Action item. Locate each line in the records containing "position". Copy it.

Data for this exercise.
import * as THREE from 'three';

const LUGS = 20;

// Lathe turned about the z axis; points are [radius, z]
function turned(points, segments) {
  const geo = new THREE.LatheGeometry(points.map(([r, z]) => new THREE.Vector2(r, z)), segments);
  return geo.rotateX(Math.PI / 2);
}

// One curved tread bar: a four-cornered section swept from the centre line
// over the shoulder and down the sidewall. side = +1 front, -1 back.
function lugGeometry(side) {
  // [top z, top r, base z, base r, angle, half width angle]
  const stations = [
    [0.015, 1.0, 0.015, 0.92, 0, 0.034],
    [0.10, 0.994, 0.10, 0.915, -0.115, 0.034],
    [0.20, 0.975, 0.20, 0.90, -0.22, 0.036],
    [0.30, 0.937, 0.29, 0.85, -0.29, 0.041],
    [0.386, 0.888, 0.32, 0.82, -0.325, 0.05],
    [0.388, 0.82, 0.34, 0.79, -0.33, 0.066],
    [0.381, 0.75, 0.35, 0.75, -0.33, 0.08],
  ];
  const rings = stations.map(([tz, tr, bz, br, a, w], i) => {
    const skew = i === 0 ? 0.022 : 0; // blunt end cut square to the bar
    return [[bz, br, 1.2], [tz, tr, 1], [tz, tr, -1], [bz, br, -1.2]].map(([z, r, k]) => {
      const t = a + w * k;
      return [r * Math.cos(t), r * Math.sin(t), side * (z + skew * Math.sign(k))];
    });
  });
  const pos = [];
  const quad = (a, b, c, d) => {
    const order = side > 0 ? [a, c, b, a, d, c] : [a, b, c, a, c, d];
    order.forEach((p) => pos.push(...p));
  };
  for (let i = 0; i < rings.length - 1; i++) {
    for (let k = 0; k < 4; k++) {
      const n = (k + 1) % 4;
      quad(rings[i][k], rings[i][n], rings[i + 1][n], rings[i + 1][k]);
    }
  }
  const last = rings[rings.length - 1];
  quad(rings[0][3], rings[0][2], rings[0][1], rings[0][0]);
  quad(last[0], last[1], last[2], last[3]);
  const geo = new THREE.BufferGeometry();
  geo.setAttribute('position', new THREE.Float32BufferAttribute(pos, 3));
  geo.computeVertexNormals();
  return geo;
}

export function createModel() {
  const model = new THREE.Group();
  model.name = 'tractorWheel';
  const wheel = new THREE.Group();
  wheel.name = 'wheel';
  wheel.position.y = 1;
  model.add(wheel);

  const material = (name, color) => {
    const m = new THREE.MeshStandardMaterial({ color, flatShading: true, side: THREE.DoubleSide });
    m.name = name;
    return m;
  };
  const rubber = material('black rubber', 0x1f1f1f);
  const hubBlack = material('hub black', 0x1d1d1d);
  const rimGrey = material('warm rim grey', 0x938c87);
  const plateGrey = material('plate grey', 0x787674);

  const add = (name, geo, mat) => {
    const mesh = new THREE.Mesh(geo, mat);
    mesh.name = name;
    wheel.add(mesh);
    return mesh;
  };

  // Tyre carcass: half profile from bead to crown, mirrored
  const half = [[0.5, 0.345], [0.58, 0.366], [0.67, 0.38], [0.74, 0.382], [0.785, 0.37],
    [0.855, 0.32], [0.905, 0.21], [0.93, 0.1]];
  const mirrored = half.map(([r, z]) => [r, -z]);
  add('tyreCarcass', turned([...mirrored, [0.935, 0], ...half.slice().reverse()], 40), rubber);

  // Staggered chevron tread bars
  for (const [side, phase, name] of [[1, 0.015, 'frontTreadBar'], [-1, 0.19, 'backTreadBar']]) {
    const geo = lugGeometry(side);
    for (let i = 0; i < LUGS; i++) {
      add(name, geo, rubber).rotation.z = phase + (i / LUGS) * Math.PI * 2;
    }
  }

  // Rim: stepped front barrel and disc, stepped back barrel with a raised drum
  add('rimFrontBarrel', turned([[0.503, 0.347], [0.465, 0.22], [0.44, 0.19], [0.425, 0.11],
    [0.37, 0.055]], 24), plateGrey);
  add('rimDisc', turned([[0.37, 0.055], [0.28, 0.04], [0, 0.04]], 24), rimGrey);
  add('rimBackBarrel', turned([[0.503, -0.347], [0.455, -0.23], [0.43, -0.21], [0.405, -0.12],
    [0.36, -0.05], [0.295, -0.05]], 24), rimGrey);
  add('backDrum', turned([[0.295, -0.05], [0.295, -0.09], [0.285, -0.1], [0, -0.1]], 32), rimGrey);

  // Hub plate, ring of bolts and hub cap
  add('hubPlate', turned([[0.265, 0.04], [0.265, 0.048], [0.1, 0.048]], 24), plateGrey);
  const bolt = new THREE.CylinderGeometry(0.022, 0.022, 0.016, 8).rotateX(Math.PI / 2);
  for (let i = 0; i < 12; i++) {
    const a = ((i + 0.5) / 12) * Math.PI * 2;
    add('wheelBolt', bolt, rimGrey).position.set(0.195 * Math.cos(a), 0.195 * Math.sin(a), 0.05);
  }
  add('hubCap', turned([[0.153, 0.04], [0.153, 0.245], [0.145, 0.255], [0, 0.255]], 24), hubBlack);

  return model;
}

---

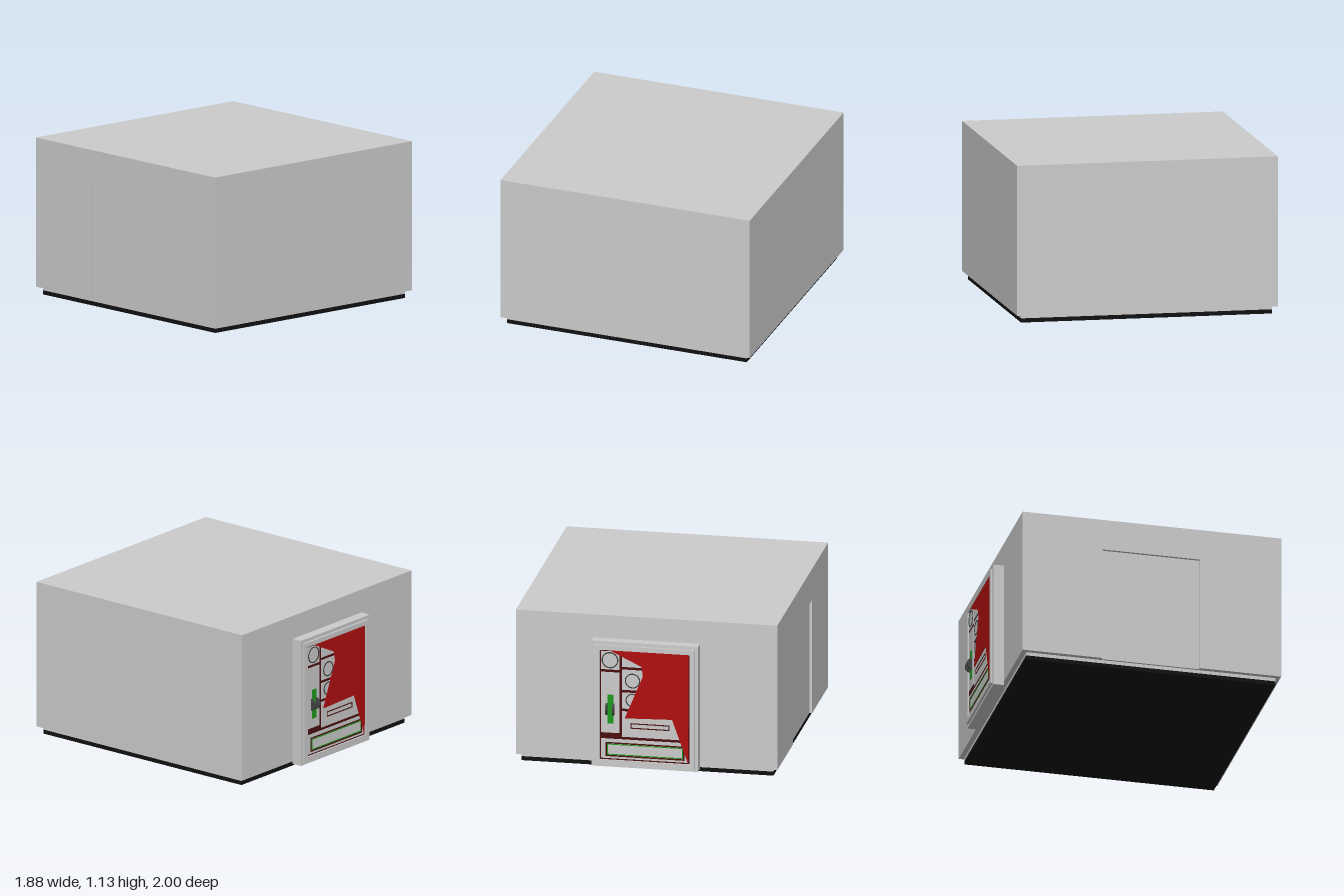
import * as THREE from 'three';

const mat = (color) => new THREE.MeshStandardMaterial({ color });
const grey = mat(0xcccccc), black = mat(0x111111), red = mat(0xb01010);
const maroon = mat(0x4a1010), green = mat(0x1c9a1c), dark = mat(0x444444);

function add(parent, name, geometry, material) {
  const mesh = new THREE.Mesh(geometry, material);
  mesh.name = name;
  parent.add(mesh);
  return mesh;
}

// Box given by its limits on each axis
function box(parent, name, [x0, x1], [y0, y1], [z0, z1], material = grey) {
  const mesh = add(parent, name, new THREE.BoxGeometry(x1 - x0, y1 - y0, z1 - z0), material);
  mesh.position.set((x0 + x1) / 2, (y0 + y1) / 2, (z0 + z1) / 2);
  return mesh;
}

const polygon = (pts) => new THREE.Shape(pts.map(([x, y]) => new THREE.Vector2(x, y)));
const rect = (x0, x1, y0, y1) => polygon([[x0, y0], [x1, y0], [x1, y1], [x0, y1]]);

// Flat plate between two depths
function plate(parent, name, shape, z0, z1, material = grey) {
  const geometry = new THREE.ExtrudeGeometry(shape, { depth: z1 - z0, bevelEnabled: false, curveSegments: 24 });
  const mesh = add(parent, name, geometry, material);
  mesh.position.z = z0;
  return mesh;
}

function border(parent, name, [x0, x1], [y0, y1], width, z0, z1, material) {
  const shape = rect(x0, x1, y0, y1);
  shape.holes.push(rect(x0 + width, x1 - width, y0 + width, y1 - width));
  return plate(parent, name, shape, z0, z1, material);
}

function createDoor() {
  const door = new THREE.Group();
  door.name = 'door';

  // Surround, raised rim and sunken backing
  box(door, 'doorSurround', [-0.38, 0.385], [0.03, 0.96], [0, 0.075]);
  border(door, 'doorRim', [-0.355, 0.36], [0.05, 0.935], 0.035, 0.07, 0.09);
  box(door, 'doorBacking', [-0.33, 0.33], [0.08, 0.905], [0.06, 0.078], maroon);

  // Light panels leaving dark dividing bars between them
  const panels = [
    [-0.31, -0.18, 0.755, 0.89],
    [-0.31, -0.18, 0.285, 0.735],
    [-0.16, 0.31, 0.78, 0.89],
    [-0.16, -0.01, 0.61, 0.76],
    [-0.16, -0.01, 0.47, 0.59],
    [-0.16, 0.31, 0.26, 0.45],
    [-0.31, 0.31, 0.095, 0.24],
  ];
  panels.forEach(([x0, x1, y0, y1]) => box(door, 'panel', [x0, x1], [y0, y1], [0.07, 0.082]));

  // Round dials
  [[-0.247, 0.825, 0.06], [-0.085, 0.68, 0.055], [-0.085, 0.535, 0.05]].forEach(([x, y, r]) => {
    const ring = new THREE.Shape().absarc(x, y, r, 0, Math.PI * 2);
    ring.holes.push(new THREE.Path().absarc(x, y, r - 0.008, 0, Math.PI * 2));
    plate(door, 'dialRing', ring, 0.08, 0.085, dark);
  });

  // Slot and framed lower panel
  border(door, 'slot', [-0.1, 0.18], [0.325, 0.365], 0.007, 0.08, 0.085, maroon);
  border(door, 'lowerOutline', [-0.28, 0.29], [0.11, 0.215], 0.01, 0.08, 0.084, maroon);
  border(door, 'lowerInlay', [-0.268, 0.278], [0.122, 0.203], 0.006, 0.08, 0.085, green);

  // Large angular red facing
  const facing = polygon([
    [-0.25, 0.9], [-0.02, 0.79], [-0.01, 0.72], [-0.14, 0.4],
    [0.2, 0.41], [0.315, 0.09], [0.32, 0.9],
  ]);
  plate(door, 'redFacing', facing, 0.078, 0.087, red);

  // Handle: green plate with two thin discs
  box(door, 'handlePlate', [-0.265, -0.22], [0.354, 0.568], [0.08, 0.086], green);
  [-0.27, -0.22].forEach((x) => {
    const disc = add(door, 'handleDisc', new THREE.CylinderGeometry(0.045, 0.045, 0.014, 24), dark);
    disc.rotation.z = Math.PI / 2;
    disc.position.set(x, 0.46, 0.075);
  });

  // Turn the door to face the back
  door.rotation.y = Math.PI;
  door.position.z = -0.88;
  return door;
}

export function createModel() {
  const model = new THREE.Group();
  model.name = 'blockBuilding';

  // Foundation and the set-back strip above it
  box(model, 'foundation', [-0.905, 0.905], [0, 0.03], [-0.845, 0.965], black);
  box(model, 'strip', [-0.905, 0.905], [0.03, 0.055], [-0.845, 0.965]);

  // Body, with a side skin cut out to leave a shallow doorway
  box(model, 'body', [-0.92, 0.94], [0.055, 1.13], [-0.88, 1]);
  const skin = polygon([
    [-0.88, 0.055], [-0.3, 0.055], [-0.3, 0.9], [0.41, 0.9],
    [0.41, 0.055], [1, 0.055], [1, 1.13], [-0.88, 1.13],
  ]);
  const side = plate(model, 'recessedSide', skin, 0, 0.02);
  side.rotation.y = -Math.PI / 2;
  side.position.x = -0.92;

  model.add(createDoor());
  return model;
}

Answer section.
  geo.setAttribute('position', new THREE.Float32BufferAttribute(pos, 3));
  wheel.position.y = 1;
    add('wheelBolt', bolt, rimGrey).position.set(0.195 * Math.cos(a), 0.195 * Math.sin(a), 0.05);
  mesh.position.set((x0 + x1) / 2, (y0 + y1) / 2, (z0 + z1) / 2);
  mesh.position.z = z0;
    disc.position.set(x, 0.46, 0.075);
  door.position.z = -0.88;
  side.position.x = -0.92;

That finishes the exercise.